[Work instruction]: Scan the lines below for the string "bmesh" and report how many lines contain it, giving only the number.

[Listed entries]:
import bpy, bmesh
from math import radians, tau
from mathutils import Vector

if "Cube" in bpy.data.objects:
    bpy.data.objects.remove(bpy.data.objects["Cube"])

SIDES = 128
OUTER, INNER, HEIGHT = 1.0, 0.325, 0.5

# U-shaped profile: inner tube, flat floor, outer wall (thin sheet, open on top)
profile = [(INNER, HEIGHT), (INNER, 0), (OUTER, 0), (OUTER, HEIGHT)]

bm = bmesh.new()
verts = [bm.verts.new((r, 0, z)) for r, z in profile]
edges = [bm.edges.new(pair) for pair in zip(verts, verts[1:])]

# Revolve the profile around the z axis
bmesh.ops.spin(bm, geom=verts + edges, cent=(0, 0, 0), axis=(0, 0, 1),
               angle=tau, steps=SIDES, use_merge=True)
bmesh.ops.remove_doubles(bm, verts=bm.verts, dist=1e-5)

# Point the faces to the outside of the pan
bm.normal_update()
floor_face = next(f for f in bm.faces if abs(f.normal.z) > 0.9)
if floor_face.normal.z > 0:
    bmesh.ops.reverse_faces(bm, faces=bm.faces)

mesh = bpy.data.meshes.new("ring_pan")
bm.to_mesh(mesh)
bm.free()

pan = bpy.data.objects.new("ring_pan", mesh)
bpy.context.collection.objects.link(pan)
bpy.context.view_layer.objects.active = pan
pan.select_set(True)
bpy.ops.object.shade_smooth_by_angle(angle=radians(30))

[Result of this task]: 5